This past Sunday morning, I had the pleasure of watching a video feed of Dr. Gene Cohen, Director of the Center on Aging, Health & Humanities at George Washington University speak at the National Cathedral in Washington, D.C. His talk was part of the cathedral’s Sunday Forum series. These talks are archived, so you’re interested learning more about Dr. Cohen or in seeing this feed yourself, given below are two links.
This link has more information about Dr. Cohen and some supplemental material on his work.
This is the actual video itself, which is about an hour in length.
Dr. Cohen is one of my heroes because he’s part of a movement that’s busy redefining aging in a positive light. Much of his talk on Sunday centered on four phases of aging. I had one of those wonderful ah-ha moments when the world suddenly made more sense.
Dr. Cohen proposes that, from about our forties to the end of our lives, four things happen to make us view the world differently.
The first phase is mid-life reevaluation, which starts in our forties and lasts, more or less until our mid-sixties. And boy, has this time of life gotten a bad rap, under the header mid-life crisis. Think of all the jokes about men with red sports cars and hair transplants, or women with plastic surgery and toy-boys. Sisters, that ain’t what it’s about at all.
As creative people, we’re familiar with the right-brain, left-brain idea, the notion that most of us have a dominant hemisphere. When younger people do activities that stimulate whichever side of their brain is dominant, they feel more in their comfort zone. But, according to recent neurological research, what begins in our forties is that both hemispheres begin to, literally, think together.
New brain cells are created.

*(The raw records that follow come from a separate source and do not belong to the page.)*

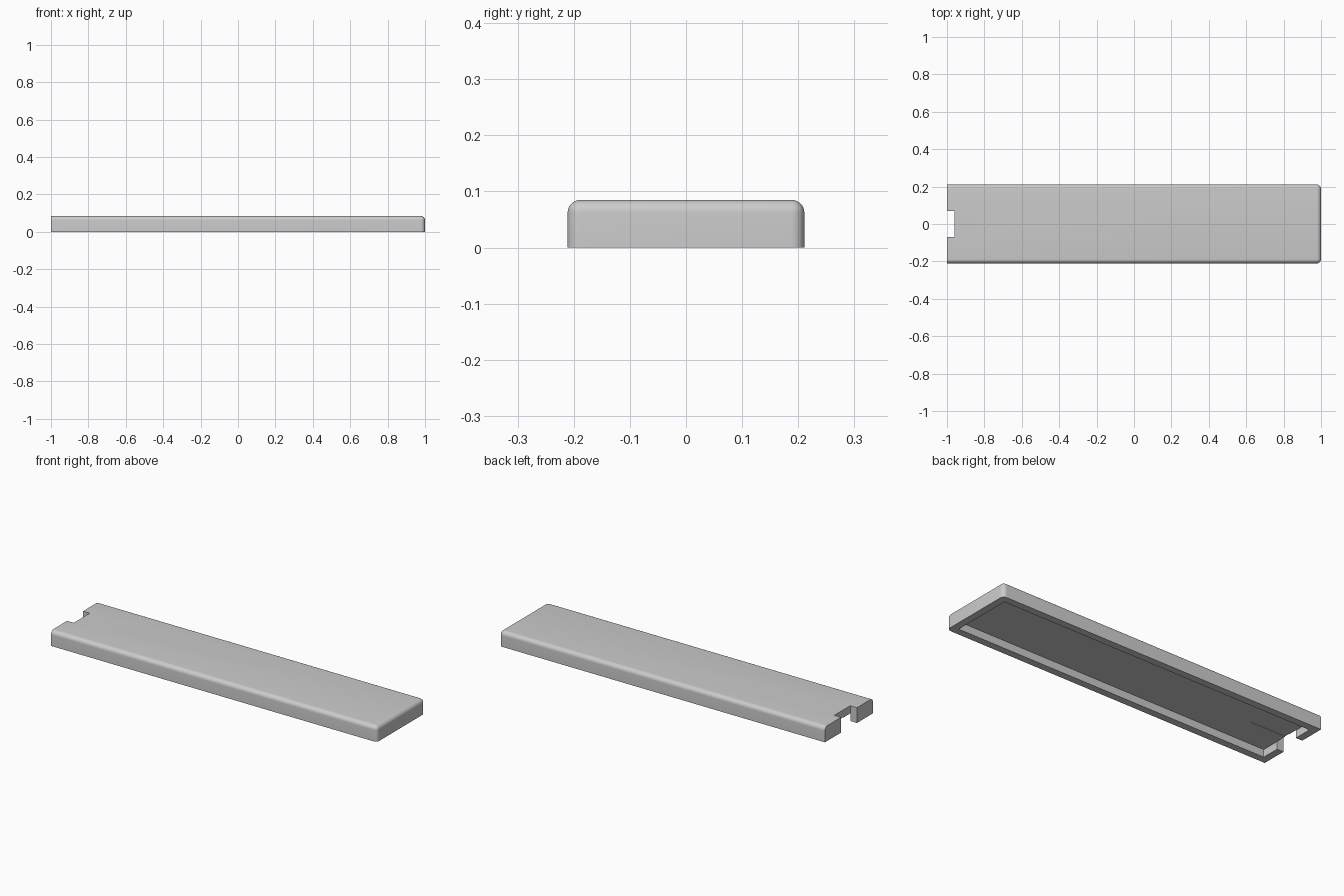
import bpy
import bmesh
import math

if "Cube" in bpy.data.objects:
    bpy.data.objects.remove(bpy.data.objects["Cube"], do_unlink=True)

HALF_W, HEIGHT = 0.211, 0.085
WALL, CEILING, RADIUS = 0.04, 0.042, 0.023

grey = bpy.data.materials.new("light grey")
grey.use_nodes = True
colour = (0.6, 0.6, 0.6, 1)
grey.diffuse_color = colour
grey.node_tree.nodes["Principled BSDF"].inputs["Base Color"].default_value = colour


def box(name, low, high, round_edge=None):
    """Box between two corners; edges picked by round_edge are rounded."""
    bm = bmesh.new()
    bmesh.ops.create_cube(bm, size=1)
    for v in bm.verts:
        v.co = [h if c > 0 else l for c, l, h in zip(v.co, low, high)]
    if round_edge:
        edges = [e for e in bm.edges if round_edge(e)]
        bmesh.ops.bevel(bm, geom=edges, offset=RADIUS, segments=8,
                        profile=0.5, affect='EDGES')
    mesh = bpy.data.meshes.new(name)
    bm.to_mesh(mesh)
    bm.free()
    mesh.materials.append(grey)
    obj = bpy.data.objects.new(name, mesh)
    bpy.context.collection.objects.link(obj)
    return obj


def rounded(edge):
    """Top edges and upright corners, except on the square notched end."""
    mid = (edge.verts[0].co + edge.verts[1].co) / 2
    upright = abs(mid.x) > 0.99 and abs(mid.y) > HALF_W - 0.01
    top = mid.z > HEIGHT - 0.01
    return mid.x > -0.99 and (upright or top)


# Shell body
shell = box("cover_shell", (-1, -HALF_W, 0), (1, HALF_W, HEIGHT), rounded)

# Hollow underside, end notch and shallow groove in the ceiling
inner_x, inner_y = 1 - WALL, HALF_W - WALL
cutters = [
    box("cavity_cutter", (-inner_x, -inner_y, -0.1), (inner_x, inner_y, CEILING)),
    box("notch_cutter", (-1.1, -0.07, -0.1), (-inner_x + 0.001, 0.07, 0.2)),
    box("groove_cutter", (-inner_x - 0.01, -0.01, 0.02), (-0.745, 0.022, CEILING + 0.003)),
]
bpy.ops.object.select_all(action='DESELECT')
bpy.context.view_layer.objects.active = shell
shell.select_set(True)
for cutter in cutters:
    cutter.hide_render = True
    mod = shell.modifiers.new(cutter.name, 'BOOLEAN')
    mod.operation = 'DIFFERENCE'
    mod.solver = 'EXACT'
    mod.object = cutter
    bpy.ops.object.modifier_apply(modifier=mod.name)
    bpy.data.objects.remove(cutter, do_unlink=True)

bpy.ops.object.shade_smooth_by_angle(angle=math.radians(30))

Existing brain cells develop more synapses—imagine all those people milling about independently in Times Square on New Years Eve suddenly holding hands. And those synapses, in large numbers, begin to connect the right and left sides of our brain. We are on our way to becoming whole-brain thinkers.
This is where I had my ah-ha moment.
How many times have you heard someone say, “The older I get, the more time it takes me to do something?” This statement, inevitably, has a negative connotation. Getting older. Slowing down. Decreasing mental and physical faculties. The inevitable winding down of the car engine or the clock, to use two physical objects used as metaphors for aging.
Yes, there is a physical component to aging and, as a society, we have thankfully crossed beyond that mental barrier that once said all older people will inevitably grow physically weaker until they can no longer manage even simple tasks. So we’re out there pounding the pavement, or taking aerobics classes, or doing Pilates and yoga, etc. And still it takes us longer to do things as we get older.
It takes us longer because, beginning in our forties and lasting the rest of our lives, our brains come to tasks working in a way that is more holistic, more whole-brain, more multi-focused. And, like baking multi-grain bread, that way is a lot healthier, it more artistic, it’s more satisfying, but it does take longer to accomplish. And, in a world where nano-seconds are considered a reasonable measure of time, taking longer has a bad, bad reputation.
The second phase that Dr. Cohen described was liberation. It begins in the mid-fifties and goes to somewhere in the mid-seventies, though for all of these phases, there is no hard and fast end point.
Liberation is a change in consciousness: “If not now, when?” “What can they do to me?” Raise your hands, all of you who—like me—took up serious writing sometime after you qualified for the “Over 55” menu at Denny’s.
The third phase is summing up, and it comes to the forefront in the mid-sixties to mid-seventies. People become more interested in philanthropy, in volunteerism, and in conflict resolution. This is the time many of us think about writing memoirs, or taking that special trip back to a place that marks a significant event in our lives.
The final phase is éncore, in the French sense, so let’s use the French spelling, as in pas éncore (not yet), or éncore un peu (just a little more, just a little longer), or quoi éncore? (What else?) It’s the grown-up equivalent of “Can’t I play just a few minutes more?”
Dr. Cohen finished by saying that for most of our lives, we are nudged along. Parents expect children to do better. Peers influence teen-agers in ways that parents and teachers can only dream of. We nag our spouses: “It’s for your own good, dear.”
But the older we get, the less people nudge us. Too old, they think. Slowing down. Takes them longer to do things. Not interested in new things. Not really keeping up. Living in a shrinking world.
So I think that you and I, as writers, as creative people, and as friends have this absolutely sacred task not only to develop our own creativity, but to continue to nudge one another along, in all of our creative efforts. Forever. Éncore un peu.
Writing quote for the week:
I attended a major retrospective exhibit of fifty years of folk art. Of the 20 artists featured in the catalogue, 12 of them, 60%, did their first piece of folk art over the age of sixty-five; and 6 of them, 30%, did their first piece of folk art over the age of eighty-five.
~Dr. Gene Cohen, gerontologist, teacher, author